(RECORDS FOR THE TASK begins)

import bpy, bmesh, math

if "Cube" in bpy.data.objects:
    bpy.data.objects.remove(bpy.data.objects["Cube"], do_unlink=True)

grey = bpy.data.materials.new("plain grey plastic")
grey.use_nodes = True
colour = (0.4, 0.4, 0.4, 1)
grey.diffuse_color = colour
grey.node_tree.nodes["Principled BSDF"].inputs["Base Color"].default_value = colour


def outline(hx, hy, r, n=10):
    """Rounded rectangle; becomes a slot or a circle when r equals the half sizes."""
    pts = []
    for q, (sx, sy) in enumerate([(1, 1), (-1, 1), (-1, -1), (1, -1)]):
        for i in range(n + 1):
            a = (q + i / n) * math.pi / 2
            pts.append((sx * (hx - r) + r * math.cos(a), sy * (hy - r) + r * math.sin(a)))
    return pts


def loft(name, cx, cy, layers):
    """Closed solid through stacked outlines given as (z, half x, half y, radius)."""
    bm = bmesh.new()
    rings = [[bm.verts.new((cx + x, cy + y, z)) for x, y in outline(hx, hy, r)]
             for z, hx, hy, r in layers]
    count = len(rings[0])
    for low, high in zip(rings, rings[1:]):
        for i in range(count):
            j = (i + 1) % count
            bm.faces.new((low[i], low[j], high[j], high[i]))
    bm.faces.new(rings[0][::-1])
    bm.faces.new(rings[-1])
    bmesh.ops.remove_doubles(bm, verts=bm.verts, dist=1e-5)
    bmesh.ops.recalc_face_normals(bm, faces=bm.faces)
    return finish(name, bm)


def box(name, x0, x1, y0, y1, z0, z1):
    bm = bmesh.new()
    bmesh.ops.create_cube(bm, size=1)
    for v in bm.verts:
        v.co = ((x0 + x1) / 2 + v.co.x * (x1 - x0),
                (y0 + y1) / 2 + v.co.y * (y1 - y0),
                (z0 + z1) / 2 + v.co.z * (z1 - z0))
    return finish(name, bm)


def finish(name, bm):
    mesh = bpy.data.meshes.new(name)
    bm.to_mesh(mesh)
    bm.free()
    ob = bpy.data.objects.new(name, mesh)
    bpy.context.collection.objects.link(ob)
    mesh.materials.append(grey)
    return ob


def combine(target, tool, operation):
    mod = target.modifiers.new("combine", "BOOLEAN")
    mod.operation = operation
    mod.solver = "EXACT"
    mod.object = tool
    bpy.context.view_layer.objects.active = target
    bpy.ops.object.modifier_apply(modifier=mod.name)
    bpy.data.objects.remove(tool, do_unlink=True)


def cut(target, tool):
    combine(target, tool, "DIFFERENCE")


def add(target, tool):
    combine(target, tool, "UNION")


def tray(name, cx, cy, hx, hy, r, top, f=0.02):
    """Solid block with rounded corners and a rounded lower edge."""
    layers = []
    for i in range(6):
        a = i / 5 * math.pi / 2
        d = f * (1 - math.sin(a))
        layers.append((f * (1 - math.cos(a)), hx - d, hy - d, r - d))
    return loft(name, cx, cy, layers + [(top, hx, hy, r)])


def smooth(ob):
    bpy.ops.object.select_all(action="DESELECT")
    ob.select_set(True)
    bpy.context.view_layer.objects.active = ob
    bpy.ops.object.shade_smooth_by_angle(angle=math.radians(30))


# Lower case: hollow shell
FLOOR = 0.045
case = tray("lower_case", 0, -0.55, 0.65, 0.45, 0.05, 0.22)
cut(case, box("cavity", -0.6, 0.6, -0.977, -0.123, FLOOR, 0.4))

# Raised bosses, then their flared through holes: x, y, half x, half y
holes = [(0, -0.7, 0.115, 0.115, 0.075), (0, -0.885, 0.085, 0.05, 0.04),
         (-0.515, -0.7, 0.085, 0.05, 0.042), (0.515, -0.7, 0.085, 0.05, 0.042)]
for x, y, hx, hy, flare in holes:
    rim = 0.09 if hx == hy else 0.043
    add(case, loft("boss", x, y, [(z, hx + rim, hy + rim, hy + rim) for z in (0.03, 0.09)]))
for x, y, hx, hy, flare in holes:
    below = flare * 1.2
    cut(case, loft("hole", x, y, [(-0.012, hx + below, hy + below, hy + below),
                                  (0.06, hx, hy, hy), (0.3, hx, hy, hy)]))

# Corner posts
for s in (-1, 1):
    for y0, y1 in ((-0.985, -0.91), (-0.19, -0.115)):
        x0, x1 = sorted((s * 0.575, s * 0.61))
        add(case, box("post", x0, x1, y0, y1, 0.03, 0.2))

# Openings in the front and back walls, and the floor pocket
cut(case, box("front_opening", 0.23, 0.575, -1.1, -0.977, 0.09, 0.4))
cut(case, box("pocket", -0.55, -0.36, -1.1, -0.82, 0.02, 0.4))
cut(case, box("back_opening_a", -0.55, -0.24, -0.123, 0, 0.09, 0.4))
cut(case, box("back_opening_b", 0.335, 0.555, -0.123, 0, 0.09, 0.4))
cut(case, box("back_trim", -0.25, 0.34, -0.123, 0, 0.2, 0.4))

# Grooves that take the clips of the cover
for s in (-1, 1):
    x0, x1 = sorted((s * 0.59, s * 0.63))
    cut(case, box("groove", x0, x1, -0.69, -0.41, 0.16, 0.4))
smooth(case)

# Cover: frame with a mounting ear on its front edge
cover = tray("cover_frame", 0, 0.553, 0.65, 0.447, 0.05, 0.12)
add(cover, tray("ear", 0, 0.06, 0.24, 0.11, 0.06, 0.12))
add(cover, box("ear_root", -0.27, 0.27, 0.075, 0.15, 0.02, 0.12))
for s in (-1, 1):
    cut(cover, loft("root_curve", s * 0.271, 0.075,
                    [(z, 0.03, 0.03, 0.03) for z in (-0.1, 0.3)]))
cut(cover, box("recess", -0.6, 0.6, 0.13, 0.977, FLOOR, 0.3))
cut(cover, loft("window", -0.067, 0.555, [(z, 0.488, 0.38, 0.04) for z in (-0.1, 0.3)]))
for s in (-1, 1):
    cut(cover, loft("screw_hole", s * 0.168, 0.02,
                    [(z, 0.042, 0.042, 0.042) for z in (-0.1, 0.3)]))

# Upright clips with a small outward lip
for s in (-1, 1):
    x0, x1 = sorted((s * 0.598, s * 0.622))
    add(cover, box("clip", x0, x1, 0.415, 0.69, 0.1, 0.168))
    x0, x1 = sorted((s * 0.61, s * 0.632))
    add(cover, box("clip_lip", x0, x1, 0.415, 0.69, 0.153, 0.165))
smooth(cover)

(RECORDS FOR THE TASK ends)
(RECORDS FOR THE TASK begins)

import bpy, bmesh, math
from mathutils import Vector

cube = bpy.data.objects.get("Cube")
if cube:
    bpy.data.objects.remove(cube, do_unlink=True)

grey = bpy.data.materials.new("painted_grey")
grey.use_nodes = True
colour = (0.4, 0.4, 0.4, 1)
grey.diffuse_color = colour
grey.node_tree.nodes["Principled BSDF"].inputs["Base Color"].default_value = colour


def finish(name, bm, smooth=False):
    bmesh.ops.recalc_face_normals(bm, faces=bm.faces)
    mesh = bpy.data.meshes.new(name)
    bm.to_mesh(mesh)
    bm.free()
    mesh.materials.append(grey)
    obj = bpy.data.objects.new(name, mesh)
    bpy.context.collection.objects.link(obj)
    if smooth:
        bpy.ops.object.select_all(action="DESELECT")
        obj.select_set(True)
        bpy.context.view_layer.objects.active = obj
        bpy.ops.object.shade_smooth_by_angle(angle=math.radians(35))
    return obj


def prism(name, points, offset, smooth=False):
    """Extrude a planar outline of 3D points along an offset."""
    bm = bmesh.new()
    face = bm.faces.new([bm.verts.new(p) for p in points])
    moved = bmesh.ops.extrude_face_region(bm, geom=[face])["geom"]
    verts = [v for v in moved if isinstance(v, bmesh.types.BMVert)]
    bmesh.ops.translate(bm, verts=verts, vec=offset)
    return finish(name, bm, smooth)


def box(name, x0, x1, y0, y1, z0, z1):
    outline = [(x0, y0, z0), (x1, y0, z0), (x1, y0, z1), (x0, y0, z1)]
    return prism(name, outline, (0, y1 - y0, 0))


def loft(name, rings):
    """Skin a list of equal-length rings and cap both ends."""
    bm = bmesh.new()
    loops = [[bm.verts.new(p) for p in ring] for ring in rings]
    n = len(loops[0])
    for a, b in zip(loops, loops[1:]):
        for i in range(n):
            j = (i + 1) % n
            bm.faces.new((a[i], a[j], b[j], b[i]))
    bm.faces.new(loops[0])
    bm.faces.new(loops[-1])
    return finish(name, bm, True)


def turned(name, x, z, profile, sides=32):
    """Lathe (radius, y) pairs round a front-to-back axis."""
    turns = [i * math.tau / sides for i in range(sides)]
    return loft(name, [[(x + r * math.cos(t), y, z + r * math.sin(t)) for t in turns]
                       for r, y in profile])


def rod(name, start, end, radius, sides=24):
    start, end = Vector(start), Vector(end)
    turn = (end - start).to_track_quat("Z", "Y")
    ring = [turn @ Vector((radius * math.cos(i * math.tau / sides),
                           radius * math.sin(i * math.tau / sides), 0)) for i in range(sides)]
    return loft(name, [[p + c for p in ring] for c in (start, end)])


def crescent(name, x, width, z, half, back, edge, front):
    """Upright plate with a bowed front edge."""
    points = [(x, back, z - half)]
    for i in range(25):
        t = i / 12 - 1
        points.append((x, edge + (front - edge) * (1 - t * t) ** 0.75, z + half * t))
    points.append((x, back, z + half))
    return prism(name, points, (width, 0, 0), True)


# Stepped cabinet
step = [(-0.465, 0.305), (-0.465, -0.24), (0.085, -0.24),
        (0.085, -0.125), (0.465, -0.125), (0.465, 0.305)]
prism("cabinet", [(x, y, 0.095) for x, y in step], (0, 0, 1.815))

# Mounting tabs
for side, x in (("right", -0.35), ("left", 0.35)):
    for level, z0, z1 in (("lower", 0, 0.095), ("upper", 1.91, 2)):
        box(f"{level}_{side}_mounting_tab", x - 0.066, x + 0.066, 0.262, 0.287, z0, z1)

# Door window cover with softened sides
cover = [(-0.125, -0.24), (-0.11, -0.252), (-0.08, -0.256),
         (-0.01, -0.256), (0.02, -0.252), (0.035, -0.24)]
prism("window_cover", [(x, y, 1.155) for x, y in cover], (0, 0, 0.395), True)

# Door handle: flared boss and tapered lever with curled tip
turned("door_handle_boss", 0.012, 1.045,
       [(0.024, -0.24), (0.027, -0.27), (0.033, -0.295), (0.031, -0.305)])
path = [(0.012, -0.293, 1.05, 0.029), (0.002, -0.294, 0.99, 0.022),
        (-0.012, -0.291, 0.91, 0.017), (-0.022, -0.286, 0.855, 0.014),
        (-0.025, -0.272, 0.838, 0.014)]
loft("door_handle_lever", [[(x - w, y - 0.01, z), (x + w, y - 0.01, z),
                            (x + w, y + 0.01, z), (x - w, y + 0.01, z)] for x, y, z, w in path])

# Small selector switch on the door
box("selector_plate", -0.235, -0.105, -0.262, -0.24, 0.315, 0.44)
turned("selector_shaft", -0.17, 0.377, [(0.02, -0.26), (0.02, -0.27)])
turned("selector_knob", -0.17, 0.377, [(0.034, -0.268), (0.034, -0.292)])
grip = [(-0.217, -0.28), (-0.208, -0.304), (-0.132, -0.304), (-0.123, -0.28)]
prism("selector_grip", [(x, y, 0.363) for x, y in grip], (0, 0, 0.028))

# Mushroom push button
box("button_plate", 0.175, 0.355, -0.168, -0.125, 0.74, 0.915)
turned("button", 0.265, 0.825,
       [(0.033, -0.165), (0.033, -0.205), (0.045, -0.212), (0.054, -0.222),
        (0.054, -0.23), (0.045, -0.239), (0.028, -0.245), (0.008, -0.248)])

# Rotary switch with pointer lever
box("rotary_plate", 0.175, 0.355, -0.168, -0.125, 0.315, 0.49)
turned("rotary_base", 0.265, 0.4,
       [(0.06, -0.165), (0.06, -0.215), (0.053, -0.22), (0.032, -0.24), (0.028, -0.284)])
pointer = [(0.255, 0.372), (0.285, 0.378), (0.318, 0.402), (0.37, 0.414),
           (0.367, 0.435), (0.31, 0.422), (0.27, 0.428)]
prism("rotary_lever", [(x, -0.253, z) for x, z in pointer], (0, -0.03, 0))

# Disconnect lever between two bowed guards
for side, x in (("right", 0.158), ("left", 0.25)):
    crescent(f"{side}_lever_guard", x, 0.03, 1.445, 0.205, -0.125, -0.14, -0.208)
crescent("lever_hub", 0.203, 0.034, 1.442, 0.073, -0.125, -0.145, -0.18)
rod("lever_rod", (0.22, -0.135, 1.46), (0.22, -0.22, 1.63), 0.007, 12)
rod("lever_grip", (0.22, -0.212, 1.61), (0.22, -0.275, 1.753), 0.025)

(RECORDS FOR THE TASK ends)

## TASK OBJECTIVE
Please give again the lines above between the line holding "[(z, 0.03, 0.03, 0.03)" and the line holding "smooth(cover)", inclusive, exactly as they are and with nothing added.

## RESULT
                    [(z, 0.03, 0.03, 0.03) for z in (-0.1, 0.3)]))
cut(cover, box("recess", -0.6, 0.6, 0.13, 0.977, FLOOR, 0.3))
cut(cover, loft("window", -0.067, 0.555, [(z, 0.488, 0.38, 0.04) for z in (-0.1, 0.3)]))
for s in (-1, 1):
    cut(cover, loft("screw_hole", s * 0.168, 0.02,
                    [(z, 0.042, 0.042, 0.042) for z in (-0.1, 0.3)]))

# Upright clips with a small outward lip
for s in (-1, 1):
    x0, x1 = sorted((s * 0.598, s * 0.622))
    add(cover, box("clip", x0, x1, 0.415, 0.69, 0.1, 0.168))
    x0, x1 = sorted((s * 0.61, s * 0.632))
    add(cover, box("clip_lip", x0, x1, 0.415, 0.69, 0.153, 0.165))
smooth(cover)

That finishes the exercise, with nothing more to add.